EXERCISE BRIEF. Report each line of the records below that uses the word "depth".

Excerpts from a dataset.
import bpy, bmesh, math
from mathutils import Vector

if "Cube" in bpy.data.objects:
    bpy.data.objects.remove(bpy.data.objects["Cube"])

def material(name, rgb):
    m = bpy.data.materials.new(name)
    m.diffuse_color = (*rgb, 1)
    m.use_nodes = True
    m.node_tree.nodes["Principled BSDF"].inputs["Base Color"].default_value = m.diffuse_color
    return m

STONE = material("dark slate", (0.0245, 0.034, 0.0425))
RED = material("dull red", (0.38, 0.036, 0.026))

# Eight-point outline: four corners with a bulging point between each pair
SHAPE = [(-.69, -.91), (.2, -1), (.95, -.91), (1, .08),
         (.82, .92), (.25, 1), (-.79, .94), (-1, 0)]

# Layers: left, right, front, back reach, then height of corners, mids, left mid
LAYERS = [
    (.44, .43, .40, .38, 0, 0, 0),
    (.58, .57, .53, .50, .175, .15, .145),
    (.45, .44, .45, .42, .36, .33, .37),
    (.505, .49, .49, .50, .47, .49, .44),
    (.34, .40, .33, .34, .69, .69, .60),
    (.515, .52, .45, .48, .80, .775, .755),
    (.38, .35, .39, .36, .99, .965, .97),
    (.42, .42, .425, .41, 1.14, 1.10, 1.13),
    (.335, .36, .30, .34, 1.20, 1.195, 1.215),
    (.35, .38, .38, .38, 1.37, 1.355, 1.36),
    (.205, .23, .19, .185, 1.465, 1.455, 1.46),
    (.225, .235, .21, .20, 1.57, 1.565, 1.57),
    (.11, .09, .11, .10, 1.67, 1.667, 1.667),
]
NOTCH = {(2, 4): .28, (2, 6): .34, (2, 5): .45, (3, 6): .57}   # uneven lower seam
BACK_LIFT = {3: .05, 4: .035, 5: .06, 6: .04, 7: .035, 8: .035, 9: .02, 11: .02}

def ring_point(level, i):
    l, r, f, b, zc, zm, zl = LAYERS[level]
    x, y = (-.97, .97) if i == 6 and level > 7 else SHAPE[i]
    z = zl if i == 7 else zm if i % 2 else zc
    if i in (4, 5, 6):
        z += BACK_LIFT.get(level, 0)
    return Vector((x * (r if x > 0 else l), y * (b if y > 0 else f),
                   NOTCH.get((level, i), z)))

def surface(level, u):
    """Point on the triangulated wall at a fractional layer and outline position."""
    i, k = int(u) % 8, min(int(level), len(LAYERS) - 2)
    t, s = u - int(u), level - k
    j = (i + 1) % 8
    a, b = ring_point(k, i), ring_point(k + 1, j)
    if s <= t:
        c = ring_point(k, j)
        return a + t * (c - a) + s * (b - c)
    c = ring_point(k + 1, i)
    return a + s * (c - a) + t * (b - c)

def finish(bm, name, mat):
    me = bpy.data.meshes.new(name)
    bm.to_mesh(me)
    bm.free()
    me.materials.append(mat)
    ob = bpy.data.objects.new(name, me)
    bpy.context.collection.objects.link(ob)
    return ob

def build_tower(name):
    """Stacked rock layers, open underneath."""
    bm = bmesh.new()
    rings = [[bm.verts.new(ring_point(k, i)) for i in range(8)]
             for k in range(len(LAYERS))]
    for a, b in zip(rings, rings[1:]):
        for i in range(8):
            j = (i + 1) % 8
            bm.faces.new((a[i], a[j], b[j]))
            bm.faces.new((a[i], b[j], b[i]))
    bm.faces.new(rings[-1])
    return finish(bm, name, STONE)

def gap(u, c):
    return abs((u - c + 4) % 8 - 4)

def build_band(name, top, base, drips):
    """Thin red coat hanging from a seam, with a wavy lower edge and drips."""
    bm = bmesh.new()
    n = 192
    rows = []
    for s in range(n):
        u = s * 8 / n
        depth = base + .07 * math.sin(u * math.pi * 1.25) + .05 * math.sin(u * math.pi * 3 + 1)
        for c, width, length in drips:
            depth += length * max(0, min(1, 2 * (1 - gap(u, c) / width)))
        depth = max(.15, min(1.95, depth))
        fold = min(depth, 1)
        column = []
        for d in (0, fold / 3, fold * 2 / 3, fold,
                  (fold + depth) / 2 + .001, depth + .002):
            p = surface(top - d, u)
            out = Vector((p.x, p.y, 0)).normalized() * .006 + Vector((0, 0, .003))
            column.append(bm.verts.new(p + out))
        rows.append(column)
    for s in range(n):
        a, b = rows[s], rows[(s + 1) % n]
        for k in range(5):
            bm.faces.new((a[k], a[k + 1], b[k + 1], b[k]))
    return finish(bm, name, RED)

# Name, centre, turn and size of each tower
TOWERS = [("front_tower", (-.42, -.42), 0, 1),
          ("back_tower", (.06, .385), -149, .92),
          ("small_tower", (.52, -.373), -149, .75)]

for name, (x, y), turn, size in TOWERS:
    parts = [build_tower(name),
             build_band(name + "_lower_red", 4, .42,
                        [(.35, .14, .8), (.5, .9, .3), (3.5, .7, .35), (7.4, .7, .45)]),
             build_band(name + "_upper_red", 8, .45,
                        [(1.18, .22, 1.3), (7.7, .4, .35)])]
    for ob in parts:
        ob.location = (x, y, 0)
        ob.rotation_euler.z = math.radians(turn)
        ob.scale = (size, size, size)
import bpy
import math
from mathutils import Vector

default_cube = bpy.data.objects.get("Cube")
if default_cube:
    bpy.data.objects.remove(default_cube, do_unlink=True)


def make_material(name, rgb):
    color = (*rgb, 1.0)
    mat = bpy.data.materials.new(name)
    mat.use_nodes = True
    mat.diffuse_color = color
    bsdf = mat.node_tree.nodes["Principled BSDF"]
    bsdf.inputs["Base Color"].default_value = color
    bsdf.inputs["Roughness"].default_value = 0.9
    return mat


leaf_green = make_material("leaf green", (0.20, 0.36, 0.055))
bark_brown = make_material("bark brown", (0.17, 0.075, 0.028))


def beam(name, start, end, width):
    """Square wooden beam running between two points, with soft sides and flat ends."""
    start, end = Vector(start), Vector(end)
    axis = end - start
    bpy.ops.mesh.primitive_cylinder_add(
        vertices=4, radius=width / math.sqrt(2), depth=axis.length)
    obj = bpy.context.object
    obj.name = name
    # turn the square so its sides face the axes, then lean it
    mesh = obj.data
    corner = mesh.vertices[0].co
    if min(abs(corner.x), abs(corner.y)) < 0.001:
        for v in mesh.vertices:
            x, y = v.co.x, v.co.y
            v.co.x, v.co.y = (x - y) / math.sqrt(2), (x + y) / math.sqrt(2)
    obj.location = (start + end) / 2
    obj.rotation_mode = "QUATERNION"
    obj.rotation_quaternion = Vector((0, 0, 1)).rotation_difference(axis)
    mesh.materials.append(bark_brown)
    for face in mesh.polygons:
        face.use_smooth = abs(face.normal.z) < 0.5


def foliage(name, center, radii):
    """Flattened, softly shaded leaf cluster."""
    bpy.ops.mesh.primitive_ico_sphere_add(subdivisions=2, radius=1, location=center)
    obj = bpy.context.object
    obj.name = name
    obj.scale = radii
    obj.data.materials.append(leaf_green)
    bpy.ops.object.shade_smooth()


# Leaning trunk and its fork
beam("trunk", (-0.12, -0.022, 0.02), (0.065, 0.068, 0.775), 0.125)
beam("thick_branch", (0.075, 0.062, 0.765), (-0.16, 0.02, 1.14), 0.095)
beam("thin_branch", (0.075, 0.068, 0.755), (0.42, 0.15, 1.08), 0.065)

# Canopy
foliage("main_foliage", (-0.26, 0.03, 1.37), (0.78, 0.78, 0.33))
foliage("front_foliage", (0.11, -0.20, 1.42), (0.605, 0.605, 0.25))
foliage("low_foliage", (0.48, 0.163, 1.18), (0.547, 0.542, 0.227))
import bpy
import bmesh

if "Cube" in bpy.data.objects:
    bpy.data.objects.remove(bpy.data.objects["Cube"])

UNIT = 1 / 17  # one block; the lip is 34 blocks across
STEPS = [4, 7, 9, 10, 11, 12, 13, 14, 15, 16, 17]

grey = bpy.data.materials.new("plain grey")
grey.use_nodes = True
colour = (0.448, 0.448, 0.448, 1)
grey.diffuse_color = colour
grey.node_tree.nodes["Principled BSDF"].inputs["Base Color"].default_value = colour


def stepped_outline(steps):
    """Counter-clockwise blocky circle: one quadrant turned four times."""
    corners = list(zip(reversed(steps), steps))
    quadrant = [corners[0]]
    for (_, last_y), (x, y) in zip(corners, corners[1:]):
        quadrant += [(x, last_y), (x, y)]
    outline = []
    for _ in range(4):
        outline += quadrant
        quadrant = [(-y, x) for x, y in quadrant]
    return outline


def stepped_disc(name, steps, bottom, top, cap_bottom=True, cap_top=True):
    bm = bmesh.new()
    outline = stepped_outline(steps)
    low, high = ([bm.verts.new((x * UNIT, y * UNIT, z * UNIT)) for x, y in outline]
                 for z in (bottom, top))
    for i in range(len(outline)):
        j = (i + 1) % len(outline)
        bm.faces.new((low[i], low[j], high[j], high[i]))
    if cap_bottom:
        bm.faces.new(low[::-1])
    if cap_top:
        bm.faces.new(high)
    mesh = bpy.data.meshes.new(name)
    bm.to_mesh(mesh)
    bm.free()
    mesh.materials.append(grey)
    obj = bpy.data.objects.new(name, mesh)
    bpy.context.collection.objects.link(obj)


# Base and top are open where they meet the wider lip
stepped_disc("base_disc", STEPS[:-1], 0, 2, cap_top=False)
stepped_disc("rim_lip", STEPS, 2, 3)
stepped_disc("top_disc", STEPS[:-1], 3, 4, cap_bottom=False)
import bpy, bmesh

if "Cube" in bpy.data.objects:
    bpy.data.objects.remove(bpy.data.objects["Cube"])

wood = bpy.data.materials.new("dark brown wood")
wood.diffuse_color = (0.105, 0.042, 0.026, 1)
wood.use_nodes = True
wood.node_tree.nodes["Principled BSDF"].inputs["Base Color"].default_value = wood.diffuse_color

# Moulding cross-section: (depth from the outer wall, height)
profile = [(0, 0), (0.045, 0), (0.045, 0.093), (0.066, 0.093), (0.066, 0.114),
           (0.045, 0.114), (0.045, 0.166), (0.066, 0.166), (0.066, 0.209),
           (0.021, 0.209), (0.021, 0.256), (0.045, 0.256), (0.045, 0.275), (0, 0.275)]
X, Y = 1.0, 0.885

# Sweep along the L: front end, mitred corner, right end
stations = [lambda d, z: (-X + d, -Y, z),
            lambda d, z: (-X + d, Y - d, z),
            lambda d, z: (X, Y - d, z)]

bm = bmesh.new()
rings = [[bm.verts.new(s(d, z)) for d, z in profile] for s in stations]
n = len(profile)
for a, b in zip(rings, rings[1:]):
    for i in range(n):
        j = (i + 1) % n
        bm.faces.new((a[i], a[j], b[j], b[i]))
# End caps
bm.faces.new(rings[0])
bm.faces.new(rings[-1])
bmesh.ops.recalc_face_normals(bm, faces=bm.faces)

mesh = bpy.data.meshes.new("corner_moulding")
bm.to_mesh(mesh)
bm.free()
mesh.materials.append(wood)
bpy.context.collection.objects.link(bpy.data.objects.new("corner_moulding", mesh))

EXERCISE ANSWER.
        depth = base + .07 * math.sin(u * math.pi * 1.25) + .05 * math.sin(u * math.pi * 3 + 1)
            depth += length * max(0, min(1, 2 * (1 - gap(u, c) / width)))
        depth = max(.15, min(1.95, depth))
        fold = min(depth, 1)
                  (fold + depth) / 2 + .001, depth + .002):
        vertices=4, radius=width / math.sqrt(2), depth=axis.length)
# Moulding cross-section: (depth from the outer wall, height)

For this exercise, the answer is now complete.